var perimeter: Double {
    return (length + width) * 2
}

What about the set-only property?

The Set-only property does not exist. A variable must always implement at least a getter. So that, creating an explicit property declaration and not providing any implementation code won't work:

// incorrect declaration
var perimeter: Double {
    // empty block
}

 Is that it?

You know there’s always more!

Property observers

We can do more magic around properties. Like, run more unicorns before or after we set a property - just for fun!

And that can be done by implementing the magic siblings of the set clause:

  • willSet, which gets executed before Set. It provides access to the  newValue   variable.

  • didSet, which gets executed after Set. It provides access to the  oldValue   variable.

So the order of execution would be:

  • willSet

  • set

  • didSet

These are called property observers

Here's how we can use these actions to run Unicorns:

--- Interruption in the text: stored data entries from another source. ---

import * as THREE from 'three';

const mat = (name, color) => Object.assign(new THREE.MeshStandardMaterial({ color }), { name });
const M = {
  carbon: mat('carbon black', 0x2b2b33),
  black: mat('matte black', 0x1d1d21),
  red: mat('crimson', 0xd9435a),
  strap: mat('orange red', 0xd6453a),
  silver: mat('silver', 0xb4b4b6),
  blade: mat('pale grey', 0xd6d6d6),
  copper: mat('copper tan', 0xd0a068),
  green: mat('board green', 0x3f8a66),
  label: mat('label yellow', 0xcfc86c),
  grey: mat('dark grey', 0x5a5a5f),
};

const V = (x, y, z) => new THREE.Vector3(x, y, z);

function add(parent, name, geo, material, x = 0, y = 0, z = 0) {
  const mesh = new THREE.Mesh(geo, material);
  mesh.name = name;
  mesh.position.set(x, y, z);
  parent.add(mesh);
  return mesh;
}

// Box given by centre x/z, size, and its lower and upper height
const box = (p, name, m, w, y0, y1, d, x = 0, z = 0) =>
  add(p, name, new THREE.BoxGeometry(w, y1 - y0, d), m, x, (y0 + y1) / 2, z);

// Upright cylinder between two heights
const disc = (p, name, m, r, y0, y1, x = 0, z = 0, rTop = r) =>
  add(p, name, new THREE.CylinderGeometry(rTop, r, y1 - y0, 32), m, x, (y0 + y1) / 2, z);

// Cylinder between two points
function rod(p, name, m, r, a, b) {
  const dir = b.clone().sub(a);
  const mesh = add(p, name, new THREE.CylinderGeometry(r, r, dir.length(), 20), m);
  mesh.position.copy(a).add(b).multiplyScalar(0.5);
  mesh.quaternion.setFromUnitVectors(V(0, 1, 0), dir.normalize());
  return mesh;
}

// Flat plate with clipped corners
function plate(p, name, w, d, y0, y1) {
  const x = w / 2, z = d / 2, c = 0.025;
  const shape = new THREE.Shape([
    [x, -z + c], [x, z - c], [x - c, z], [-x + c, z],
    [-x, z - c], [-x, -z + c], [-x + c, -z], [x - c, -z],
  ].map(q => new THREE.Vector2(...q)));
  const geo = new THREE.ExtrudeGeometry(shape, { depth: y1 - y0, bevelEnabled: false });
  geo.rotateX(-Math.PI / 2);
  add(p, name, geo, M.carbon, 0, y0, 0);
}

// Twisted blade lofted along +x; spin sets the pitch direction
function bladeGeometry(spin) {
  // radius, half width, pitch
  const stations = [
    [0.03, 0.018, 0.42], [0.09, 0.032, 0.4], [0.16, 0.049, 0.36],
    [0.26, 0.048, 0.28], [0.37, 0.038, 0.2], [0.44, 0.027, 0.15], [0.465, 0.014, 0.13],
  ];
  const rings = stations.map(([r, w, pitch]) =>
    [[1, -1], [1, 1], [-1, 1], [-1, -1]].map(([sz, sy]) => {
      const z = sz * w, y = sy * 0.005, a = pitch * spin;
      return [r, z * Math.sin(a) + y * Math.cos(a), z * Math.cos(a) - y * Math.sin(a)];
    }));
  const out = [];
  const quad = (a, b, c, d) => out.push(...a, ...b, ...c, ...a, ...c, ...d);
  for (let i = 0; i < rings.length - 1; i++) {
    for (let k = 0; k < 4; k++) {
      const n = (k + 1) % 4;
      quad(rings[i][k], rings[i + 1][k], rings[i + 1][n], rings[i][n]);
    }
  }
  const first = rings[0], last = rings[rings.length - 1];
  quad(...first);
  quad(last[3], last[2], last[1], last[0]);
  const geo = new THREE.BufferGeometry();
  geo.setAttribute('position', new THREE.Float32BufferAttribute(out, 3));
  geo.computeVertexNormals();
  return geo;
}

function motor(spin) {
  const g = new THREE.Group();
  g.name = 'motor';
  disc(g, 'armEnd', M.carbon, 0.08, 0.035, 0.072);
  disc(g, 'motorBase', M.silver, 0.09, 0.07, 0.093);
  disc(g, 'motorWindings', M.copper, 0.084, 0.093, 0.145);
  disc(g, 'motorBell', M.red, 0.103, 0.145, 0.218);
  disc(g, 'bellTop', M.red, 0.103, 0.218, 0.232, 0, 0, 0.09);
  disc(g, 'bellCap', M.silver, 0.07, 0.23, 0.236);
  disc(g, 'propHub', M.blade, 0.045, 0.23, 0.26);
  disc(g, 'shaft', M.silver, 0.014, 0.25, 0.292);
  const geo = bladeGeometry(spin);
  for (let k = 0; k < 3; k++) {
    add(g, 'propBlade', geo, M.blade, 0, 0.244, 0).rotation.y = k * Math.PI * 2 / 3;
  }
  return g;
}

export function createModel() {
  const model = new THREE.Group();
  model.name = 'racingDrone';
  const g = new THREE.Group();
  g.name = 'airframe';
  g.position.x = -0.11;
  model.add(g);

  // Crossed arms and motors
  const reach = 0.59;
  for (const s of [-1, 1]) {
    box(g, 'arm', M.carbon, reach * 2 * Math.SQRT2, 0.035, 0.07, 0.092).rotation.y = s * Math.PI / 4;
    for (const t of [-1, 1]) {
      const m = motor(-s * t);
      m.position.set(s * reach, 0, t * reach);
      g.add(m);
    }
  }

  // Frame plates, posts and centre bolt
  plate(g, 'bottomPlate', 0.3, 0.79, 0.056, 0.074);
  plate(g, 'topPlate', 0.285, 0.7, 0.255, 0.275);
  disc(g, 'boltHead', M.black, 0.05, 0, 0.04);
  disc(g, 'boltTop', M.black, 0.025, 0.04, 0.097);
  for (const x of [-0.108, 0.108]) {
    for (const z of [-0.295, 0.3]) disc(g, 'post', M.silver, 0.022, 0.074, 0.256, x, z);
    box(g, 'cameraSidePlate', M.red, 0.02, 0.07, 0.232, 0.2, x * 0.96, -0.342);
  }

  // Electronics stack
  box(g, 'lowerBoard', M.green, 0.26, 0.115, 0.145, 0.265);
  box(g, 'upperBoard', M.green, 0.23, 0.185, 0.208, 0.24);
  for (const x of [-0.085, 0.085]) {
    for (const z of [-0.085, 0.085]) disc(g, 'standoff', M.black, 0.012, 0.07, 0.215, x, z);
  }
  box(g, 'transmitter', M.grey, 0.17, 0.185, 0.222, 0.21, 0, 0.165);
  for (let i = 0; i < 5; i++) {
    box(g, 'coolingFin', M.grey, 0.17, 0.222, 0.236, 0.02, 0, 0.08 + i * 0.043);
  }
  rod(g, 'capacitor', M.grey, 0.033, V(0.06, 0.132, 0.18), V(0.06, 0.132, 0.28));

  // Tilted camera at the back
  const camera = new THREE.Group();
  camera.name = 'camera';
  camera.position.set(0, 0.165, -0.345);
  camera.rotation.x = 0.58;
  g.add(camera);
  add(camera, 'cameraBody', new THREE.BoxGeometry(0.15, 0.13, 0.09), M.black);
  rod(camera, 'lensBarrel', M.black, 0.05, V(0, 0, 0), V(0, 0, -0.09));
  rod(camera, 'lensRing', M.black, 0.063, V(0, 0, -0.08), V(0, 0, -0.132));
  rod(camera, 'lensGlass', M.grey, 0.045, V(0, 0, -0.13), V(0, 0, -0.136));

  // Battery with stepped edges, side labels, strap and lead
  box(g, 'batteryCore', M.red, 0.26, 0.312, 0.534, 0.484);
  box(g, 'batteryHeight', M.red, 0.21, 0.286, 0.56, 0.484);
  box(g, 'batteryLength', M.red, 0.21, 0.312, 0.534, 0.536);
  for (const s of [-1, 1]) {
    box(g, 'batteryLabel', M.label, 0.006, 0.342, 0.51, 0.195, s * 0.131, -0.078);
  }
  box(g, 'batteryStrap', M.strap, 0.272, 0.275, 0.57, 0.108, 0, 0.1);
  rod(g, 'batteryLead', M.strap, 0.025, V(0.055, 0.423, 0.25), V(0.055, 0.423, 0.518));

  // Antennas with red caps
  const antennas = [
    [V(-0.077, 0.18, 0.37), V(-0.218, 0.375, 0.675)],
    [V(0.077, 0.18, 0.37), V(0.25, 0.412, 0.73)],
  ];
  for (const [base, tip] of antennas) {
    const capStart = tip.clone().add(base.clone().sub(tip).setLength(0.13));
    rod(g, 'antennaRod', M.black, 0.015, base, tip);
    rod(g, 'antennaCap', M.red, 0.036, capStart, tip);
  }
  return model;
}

class Square {
    var side: Double = 10.0 {
        willSet {
            print("Run a Unicorn BEFORE setting new value: \(newValue)")
        }
        didSet {
            print("Run a Unicorn AFTER setting new value, can still review old value:  \(oldValue)")
        }
    }
    
    var perimeter: Double {
        get {
            return side * 4
        }
        set {
            side = newValue / 4
        }
    }
}

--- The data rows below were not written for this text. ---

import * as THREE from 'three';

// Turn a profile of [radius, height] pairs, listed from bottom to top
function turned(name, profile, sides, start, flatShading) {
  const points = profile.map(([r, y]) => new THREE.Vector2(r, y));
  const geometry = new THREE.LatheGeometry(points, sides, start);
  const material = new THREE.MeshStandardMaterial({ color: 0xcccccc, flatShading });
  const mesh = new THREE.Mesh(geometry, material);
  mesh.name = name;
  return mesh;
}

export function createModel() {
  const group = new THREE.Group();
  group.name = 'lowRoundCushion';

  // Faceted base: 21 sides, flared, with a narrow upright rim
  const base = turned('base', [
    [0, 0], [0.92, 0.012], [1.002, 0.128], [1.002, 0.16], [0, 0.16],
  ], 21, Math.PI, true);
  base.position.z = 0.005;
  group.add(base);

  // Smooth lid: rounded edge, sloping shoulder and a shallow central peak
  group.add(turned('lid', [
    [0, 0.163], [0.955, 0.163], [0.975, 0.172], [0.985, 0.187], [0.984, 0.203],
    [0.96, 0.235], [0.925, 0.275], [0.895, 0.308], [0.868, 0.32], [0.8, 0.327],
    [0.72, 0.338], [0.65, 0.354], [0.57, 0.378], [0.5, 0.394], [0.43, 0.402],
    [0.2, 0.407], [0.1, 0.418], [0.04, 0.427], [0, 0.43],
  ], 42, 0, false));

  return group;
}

Let's test it out:

var square = Square()
square.side = 8

And observe the results in the console:

Run a Unicorn BEFORE setting new value: 8.0
Run a Unicorn AFTER setting new value, can still review old value:  10.0

Static calculated properties

We've demonstrated how calculated properties work within an instance. The same resources are available and the same rules apply to Class properties (Static/Type properties). The only difference is that we must accommodate the static property declaration using the static keyword:

class Square {
    // declare a calculated type property
    static var teaser: String {
        get {
            return "I'm about to tell you all about Squares!"
        }
    }
    /* ... */
}

// utilization
print(Square.teaser) // I'm about to tell you all about Squares!

Here's a brief property summary diagram:

Property summary diagram
Property summary diagram

Improving NeXTDestination

Let's refer to our original design:

NeXTDestination object design
NeXTDestination object design

Now let's identify what we haven't addressed - the  amountRemaining  property. And it looks like a good fit for a calculated property. Alter the Adventure class to include amountRemaining as a calculated property. Try to implement it on your own!

// No scrolling yet!

























var amountRemaining: Double {
    return Adventure.totalBudget - Adventure.returnCost - amountSpent
}

An important aspect of this is that it's a read-only property that implements only a getter. We should't allow setting the value of the remaining amount as it depends on other data: budget and return cost, and progressive spending.

Let's list the full implementation of Adventure class:

class Adventure {
    // static properties
    static let maxDestinations = 5
    static let totalBudget = 10000.0
    static let returnCost = 800.0
    
    // properties
    var amountSpent: Double
    var destinations: [Destination]
    var placesVisited: [Destination]
    
    var amountRemaining: Double {
        return Adventure.totalBudget - Adventure.returnCost - amountSpent
    }
    
    // initializer
    init(destinations: [Destination]) {
        self.destinations = destinations
        amountSpent = 0.0
        placesVisited = []
    }
    
    // methods
    func pickDestination() -> Destination? {
        return nil
    }
    
    func tellStory() -> String{
        return ""
    }
}

Another step forward!

Let's Recap!

  • There are two types of properties: stored and calculated properties.

  • A calculated property can be read/write or read-only (a.k.a. get-only).

  • To create a calculated property we must implement a getter and (optionally) a setter.

  • A calculated property is never constant and always has a getter.

  • A stored property can be observed using the willSet and didSet clauses.

Example of certificate of achievement
Example of certificate of achievement